Source data:
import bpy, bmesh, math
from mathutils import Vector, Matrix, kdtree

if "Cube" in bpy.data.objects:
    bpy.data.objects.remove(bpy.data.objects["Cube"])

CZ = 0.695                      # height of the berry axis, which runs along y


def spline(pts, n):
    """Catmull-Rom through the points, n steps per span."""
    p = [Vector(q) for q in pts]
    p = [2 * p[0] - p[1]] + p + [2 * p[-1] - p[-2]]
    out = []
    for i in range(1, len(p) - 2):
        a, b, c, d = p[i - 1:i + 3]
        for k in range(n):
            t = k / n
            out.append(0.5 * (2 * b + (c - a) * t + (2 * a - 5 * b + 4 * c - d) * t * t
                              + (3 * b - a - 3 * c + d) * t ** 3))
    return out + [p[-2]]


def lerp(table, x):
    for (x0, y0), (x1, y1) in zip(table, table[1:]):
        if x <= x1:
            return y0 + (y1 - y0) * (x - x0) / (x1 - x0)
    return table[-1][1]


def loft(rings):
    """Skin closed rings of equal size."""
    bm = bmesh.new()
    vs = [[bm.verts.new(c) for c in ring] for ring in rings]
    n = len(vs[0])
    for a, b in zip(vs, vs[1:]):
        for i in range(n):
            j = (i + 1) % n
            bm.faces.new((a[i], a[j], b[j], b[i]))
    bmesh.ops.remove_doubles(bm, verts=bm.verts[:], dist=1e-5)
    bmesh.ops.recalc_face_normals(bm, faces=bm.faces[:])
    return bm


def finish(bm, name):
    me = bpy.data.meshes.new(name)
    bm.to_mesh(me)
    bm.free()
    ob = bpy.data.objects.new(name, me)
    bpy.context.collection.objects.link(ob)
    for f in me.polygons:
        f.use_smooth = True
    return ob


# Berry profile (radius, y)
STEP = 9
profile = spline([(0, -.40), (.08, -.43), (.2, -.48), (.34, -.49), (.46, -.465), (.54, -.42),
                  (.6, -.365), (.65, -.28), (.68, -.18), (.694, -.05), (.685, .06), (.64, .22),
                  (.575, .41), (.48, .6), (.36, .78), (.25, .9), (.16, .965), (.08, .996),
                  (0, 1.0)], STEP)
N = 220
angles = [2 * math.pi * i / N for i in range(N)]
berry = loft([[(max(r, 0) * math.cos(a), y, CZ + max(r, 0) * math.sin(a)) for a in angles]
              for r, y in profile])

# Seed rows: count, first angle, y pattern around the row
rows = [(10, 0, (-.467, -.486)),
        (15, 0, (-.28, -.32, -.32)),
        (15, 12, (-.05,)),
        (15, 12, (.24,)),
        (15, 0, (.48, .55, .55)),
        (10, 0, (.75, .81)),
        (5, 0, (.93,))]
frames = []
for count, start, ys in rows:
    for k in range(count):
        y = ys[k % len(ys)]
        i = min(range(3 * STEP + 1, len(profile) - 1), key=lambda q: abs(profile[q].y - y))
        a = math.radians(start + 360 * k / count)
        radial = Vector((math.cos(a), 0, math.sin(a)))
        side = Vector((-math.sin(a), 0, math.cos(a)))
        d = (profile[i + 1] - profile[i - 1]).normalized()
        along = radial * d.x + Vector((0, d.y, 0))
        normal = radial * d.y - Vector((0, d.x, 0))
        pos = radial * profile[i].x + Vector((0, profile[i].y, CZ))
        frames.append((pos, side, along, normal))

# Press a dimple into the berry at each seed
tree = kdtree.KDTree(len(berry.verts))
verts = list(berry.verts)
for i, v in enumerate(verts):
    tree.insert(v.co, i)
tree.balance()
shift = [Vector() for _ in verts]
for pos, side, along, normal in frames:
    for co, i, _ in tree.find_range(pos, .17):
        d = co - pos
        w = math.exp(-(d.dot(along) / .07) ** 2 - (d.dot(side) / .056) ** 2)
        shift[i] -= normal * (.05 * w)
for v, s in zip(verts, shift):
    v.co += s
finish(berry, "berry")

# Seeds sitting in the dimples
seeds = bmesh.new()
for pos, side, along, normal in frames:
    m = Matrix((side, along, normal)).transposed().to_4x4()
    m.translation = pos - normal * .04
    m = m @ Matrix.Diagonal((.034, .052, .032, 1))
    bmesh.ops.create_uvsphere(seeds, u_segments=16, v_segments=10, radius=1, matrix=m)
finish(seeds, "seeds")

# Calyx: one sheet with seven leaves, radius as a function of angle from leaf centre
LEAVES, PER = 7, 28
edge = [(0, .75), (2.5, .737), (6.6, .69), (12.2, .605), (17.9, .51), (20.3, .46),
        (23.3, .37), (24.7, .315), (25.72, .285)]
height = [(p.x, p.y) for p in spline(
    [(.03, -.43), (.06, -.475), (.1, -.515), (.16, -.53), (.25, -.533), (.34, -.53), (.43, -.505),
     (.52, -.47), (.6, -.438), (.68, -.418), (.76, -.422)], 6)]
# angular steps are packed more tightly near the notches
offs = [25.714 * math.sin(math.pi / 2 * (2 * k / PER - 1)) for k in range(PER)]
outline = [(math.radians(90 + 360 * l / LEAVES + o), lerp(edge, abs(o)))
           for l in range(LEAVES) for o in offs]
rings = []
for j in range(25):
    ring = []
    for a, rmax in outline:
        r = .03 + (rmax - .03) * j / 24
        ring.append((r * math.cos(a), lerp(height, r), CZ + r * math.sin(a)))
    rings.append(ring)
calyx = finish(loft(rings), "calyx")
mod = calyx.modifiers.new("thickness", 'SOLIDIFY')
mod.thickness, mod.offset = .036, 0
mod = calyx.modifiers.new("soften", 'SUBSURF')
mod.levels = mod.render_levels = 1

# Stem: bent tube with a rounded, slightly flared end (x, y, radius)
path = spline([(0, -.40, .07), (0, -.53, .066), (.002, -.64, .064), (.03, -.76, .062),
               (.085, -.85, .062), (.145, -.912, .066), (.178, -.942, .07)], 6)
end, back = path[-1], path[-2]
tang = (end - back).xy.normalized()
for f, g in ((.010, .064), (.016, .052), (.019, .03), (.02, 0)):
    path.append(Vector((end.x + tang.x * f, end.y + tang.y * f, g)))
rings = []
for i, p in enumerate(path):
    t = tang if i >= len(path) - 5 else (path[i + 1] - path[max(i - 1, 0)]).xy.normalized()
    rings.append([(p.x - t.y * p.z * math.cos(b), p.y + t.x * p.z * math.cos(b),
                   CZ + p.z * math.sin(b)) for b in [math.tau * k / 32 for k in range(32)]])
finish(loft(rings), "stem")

EXERCISE ->
Go through the records and copy each one exactly.

TASK RESULT ->
import bpy, bmesh, math
from mathutils import Vector, Matrix, kdtree

if "Cube" in bpy.data.objects:
    bpy.data.objects.remove(bpy.data.objects["Cube"])

CZ = 0.695                      # height of the berry axis, which runs along y


def spline(pts, n):
    """Catmull-Rom through the points, n steps per span."""
    p = [Vector(q) for q in pts]
    p = [2 * p[0] - p[1]] + p + [2 * p[-1] - p[-2]]
    out = []
    for i in range(1, len(p) - 2):
        a, b, c, d = p[i - 1:i + 3]
        for k in range(n):
            t = k / n
            out.append(0.5 * (2 * b + (c - a) * t + (2 * a - 5 * b + 4 * c - d) * t * t
                              + (3 * b - a - 3 * c + d) * t ** 3))
    return out + [p[-2]]


def lerp(table, x):
    for (x0, y0), (x1, y1) in zip(table, table[1:]):
        if x <= x1:
            return y0 + (y1 - y0) * (x - x0) / (x1 - x0)
    return table[-1][1]


def loft(rings):
    """Skin closed rings of equal size."""
    bm = bmesh.new()
    vs = [[bm.verts.new(c) for c in ring] for ring in rings]
    n = len(vs[0])
    for a, b in zip(vs, vs[1:]):
        for i in range(n):
            j = (i + 1) % n
            bm.faces.new((a[i], a[j], b[j], b[i]))
    bmesh.ops.remove_doubles(bm, verts=bm.verts[:], dist=1e-5)
    bmesh.ops.recalc_face_normals(bm, faces=bm.faces[:])
    return bm


def finish(bm, name):
    me = bpy.data.meshes.new(name)
    bm.to_mesh(me)
    bm.free()
    ob = bpy.data.objects.new(name, me)
    bpy.context.collection.objects.link(ob)
    for f in me.polygons:
        f.use_smooth = True
    return ob


# Berry profile (radius, y)
STEP = 9
profile = spline([(0, -.40), (.08, -.43), (.2, -.48), (.34, -.49), (.46, -.465), (.54, -.42),
                  (.6, -.365), (.65, -.28), (.68, -.18), (.694, -.05), (.685, .06), (.64, .22),
                  (.575, .41), (.48, .6), (.36, .78), (.25, .9), (.16, .965), (.08, .996),
                  (0, 1.0)], STEP)
N = 220
angles = [2 * math.pi * i / N for i in range(N)]
berry = loft([[(max(r, 0) * math.cos(a), y, CZ + max(r, 0) * math.sin(a)) for a in angles]
              for r, y in profile])

# Seed rows: count, first angle, y pattern around the row
rows = [(10, 0, (-.467, -.486)),
        (15, 0, (-.28, -.32, -.32)),
        (15, 12, (-.05,)),
        (15, 12, (.24,)),
        (15, 0, (.48, .55, .55)),
        (10, 0, (.75, .81)),
        (5, 0, (.93,))]
frames = []
for count, start, ys in rows:
    for k in range(count):
        y = ys[k % len(ys)]
        i = min(range(3 * STEP + 1, len(profile) - 1), key=lambda q: abs(profile[q].y - y))
        a = math.radians(start + 360 * k / count)
        radial = Vector((math.cos(a), 0, math.sin(a)))
        side = Vector((-math.sin(a), 0, math.cos(a)))
        d = (profile[i + 1] - profile[i - 1]).normalized()
        along = radial * d.x + Vector((0, d.y, 0))
        normal = radial * d.y - Vector((0, d.x, 0))
        pos = radial * profile[i].x + Vector((0, profile[i].y, CZ))
        frames.append((pos, side, along, normal))

# Press a dimple into the berry at each seed
tree = kdtree.KDTree(len(berry.verts))
verts = list(berry.verts)
for i, v in enumerate(verts):
    tree.insert(v.co, i)
tree.balance()
shift = [Vector() for _ in verts]
for pos, side, along, normal in frames:
    for co, i, _ in tree.find_range(pos, .17):
        d = co - pos
        w = math.exp(-(d.dot(along) / .07) ** 2 - (d.dot(side) / .056) ** 2)
        shift[i] -= normal * (.05 * w)
for v, s in zip(verts, shift):
    v.co += s
finish(berry, "berry")

# Seeds sitting in the dimples
seeds = bmesh.new()
for pos, side, along, normal in frames:
    m = Matrix((side, along, normal)).transposed().to_4x4()
    m.translation = pos - normal * .04
    m = m @ Matrix.Diagonal((.034, .052, .032, 1))
    bmesh.ops.create_uvsphere(seeds, u_segments=16, v_segments=10, radius=1, matrix=m)
finish(seeds, "seeds")

# Calyx: one sheet with seven leaves, radius as a function of angle from leaf centre
LEAVES, PER = 7, 28
edge = [(0, .75), (2.5, .737), (6.6, .69), (12.2, .605), (17.9, .51), (20.3, .46),
        (23.3, .37), (24.7, .315), (25.72, .285)]
height = [(p.x, p.y) for p in spline(
    [(.03, -.43), (.06, -.475), (.1, -.515), (.16, -.53), (.25, -.533), (.34, -.53), (.43, -.505),
     (.52, -.47), (.6, -.438), (.68, -.418), (.76, -.422)], 6)]
# angular steps are packed more tightly near the notches
offs = [25.714 * math.sin(math.pi / 2 * (2 * k / PER - 1)) for k in range(PER)]
outline = [(math.radians(90 + 360 * l / LEAVES + o), lerp(edge, abs(o)))
           for l in range(LEAVES) for o in offs]
rings = []
for j in range(25):
    ring = []
    for a, rmax in outline:
        r = .03 + (rmax - .03) * j / 24
        ring.append((r * math.cos(a), lerp(height, r), CZ + r * math.sin(a)))
    rings.append(ring)
calyx = finish(loft(rings), "calyx")
mod = calyx.modifiers.new("thickness", 'SOLIDIFY')
mod.thickness, mod.offset = .036, 0
mod = calyx.modifiers.new("soften", 'SUBSURF')
mod.levels = mod.render_levels = 1

# Stem: bent tube with a rounded, slightly flared end (x, y, radius)
path = spline([(0, -.40, .07), (0, -.53, .066), (.002, -.64, .064), (.03, -.76, .062),
               (.085, -.85, .062), (.145, -.912, .066), (.178, -.942, .07)], 6)
end, back = path[-1], path[-2]
tang = (end - back).xy.normalized()
for f, g in ((.010, .064), (.016, .052), (.019, .03), (.02, 0)):
    path.append(Vector((end.x + tang.x * f, end.y + tang.y * f, g)))
rings = []
for i, p in enumerate(path):
    t = tang if i >= len(path) - 5 else (path[i + 1] - path[max(i - 1, 0)]).xy.normalized()
    rings.append([(p.x - t.y * p.z * math.cos(b), p.y + t.x * p.z * math.cos(b),
                   CZ + p.z * math.sin(b)) for b in [math.tau * k / 32 for k in range(32)]])
finish(loft(rings), "stem")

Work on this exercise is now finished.